» TASK OBJECTIVE:
Restate the data below word for word. Skip any images it contains.

» GIVEN DATA:
::::
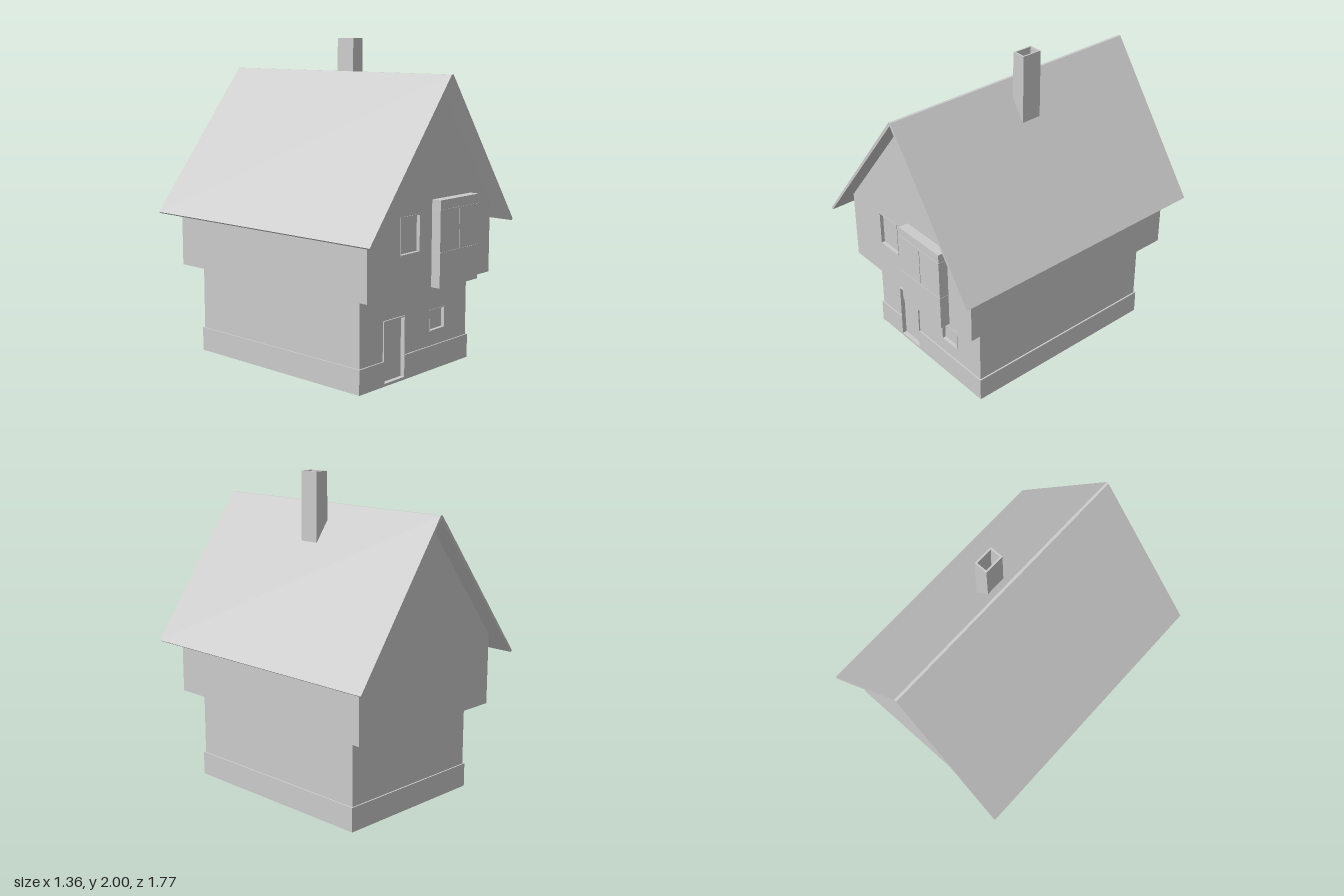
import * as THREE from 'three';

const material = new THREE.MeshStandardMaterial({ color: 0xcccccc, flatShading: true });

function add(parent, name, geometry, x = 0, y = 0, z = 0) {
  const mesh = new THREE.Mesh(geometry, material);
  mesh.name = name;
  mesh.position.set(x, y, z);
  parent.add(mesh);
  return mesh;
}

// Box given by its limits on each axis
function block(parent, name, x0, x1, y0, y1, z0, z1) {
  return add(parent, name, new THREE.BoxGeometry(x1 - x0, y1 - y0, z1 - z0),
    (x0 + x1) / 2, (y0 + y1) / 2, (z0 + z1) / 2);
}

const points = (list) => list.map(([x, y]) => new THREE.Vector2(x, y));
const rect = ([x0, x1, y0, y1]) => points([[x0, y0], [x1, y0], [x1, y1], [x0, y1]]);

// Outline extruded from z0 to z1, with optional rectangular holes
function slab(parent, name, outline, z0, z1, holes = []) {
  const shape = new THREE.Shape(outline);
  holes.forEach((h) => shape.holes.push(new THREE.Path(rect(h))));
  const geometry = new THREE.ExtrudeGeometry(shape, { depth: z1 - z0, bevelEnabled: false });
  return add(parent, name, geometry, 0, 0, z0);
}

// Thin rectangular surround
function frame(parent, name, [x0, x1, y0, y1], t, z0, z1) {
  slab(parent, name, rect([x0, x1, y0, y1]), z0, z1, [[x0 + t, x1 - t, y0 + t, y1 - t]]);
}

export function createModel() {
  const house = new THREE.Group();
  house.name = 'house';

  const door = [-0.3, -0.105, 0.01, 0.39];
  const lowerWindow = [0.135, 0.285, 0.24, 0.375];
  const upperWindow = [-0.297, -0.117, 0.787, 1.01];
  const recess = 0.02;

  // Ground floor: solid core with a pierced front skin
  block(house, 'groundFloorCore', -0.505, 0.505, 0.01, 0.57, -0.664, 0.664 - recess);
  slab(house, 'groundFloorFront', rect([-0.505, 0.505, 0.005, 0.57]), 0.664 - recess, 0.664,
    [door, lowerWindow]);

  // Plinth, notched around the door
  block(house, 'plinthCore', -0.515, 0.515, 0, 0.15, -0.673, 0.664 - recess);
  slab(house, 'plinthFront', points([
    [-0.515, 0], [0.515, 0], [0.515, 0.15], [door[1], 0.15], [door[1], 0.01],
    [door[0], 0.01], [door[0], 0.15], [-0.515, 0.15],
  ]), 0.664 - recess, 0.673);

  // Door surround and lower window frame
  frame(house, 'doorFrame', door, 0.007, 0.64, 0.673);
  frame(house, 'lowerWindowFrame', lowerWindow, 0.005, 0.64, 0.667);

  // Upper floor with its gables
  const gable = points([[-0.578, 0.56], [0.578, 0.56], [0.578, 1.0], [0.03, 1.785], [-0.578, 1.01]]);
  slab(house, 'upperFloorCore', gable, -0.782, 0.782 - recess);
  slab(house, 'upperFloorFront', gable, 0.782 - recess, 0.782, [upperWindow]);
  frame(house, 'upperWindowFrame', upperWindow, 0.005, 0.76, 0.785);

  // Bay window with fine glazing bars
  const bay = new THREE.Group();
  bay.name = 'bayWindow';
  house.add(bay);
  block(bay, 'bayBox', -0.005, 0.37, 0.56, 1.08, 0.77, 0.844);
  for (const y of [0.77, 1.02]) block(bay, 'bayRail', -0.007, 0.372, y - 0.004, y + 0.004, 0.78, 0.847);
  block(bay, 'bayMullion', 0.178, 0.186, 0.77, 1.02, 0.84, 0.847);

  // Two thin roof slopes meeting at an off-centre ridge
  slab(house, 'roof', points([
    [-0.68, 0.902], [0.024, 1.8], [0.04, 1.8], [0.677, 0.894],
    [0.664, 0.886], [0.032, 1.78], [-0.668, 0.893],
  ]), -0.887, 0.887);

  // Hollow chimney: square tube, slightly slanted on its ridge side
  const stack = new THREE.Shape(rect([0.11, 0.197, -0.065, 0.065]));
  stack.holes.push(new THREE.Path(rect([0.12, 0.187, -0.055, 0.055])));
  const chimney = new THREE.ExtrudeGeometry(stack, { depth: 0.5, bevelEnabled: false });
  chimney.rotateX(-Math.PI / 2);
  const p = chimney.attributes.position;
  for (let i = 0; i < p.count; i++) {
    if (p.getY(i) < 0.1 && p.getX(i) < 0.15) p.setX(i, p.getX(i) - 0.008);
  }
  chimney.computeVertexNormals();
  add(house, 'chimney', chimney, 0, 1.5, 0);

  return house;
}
::::
» ANSWER BOX:
import * as THREE from 'three';

const material = new THREE.MeshStandardMaterial({ color: 0xcccccc, flatShading: true });

function add(parent, name, geometry, x = 0, y = 0, z = 0) {
  const mesh = new THREE.Mesh(geometry, material);
  mesh.name = name;
  mesh.position.set(x, y, z);
  parent.add(mesh);
  return mesh;
}

// Box given by its limits on each axis
function block(parent, name, x0, x1, y0, y1, z0, z1) {
  return add(parent, name, new THREE.BoxGeometry(x1 - x0, y1 - y0, z1 - z0),
    (x0 + x1) / 2, (y0 + y1) / 2, (z0 + z1) / 2);
}

const points = (list) => list.map(([x, y]) => new THREE.Vector2(x, y));
const rect = ([x0, x1, y0, y1]) => points([[x0, y0], [x1, y0], [x1, y1], [x0, y1]]);

// Outline extruded from z0 to z1, with optional rectangular holes
function slab(parent, name, outline, z0, z1, holes = []) {
  const shape = new THREE.Shape(outline);
  holes.forEach((h) => shape.holes.push(new THREE.Path(rect(h))));
  const geometry = new THREE.ExtrudeGeometry(shape, { depth: z1 - z0, bevelEnabled: false });
  return add(parent, name, geometry, 0, 0, z0);
}

// Thin rectangular surround
function frame(parent, name, [x0, x1, y0, y1], t, z0, z1) {
  slab(parent, name, rect([x0, x1, y0, y1]), z0, z1, [[x0 + t, x1 - t, y0 + t, y1 - t]]);
}

export function createModel() {
  const house = new THREE.Group();
  house.name = 'house';

  const door = [-0.3, -0.105, 0.01, 0.39];
  const lowerWindow = [0.135, 0.285, 0.24, 0.375];
  const upperWindow = [-0.297, -0.117, 0.787, 1.01];
  const recess = 0.02;

  // Ground floor: solid core with a pierced front skin
  block(house, 'groundFloorCore', -0.505, 0.505, 0.01, 0.57, -0.664, 0.664 - recess);
  slab(house, 'groundFloorFront', rect([-0.505, 0.505, 0.005, 0.57]), 0.664 - recess, 0.664,
    [door, lowerWindow]);

  // Plinth, notched around the door
  block(house, 'plinthCore', -0.515, 0.515, 0, 0.15, -0.673, 0.664 - recess);
  slab(house, 'plinthFront', points([
    [-0.515, 0], [0.515, 0], [0.515, 0.15], [door[1], 0.15], [door[1], 0.01],
    [door[0], 0.01], [door[0], 0.15], [-0.515, 0.15],
  ]), 0.664 - recess, 0.673);

  // Door surround and lower window frame
  frame(house, 'doorFrame', door, 0.007, 0.64, 0.673);
  frame(house, 'lowerWindowFrame', lowerWindow, 0.005, 0.64, 0.667);

  // Upper floor with its gables
  const gable = points([[-0.578, 0.56], [0.578, 0.56], [0.578, 1.0], [0.03, 1.785], [-0.578, 1.01]]);
  slab(house, 'upperFloorCore', gable, -0.782, 0.782 - recess);
  slab(house, 'upperFloorFront', gable, 0.782 - recess, 0.782, [upperWindow]);
  frame(house, 'upperWindowFrame', upperWindow, 0.005, 0.76, 0.785);

  // Bay window with fine glazing bars
  const bay = new THREE.Group();
  bay.name = 'bayWindow';
  house.add(bay);
  block(bay, 'bayBox', -0.005, 0.37, 0.56, 1.08, 0.77, 0.844);
  for (const y of [0.77, 1.02]) block(bay, 'bayRail', -0.007, 0.372, y - 0.004, y + 0.004, 0.78, 0.847);
  block(bay, 'bayMullion', 0.178, 0.186, 0.77, 1.02, 0.84, 0.847);

  // Two thin roof slopes meeting at an off-centre ridge
  slab(house, 'roof', points([
    [-0.68, 0.902], [0.024, 1.8], [0.04, 1.8], [0.677, 0.894],
    [0.664, 0.886], [0.032, 1.78], [-0.668, 0.893],
  ]), -0.887, 0.887);

  // Hollow chimney: square tube, slightly slanted on its ridge side
  const stack = new THREE.Shape(rect([0.11, 0.197, -0.065, 0.065]));
  stack.holes.push(new THREE.Path(rect([0.12, 0.187, -0.055, 0.055])));
  const chimney = new THREE.ExtrudeGeometry(stack, { depth: 0.5, bevelEnabled: false });
  chimney.rotateX(-Math.PI / 2);
  const p = chimney.attributes.position;
  for (let i = 0; i < p.count; i++) {
    if (p.getY(i) < 0.1 && p.getX(i) < 0.15) p.setX(i, p.getX(i) - 0.008);
  }
  chimney.computeVertexNormals();
  add(house, 'chimney', chimney, 0, 1.5, 0);

  return house;
}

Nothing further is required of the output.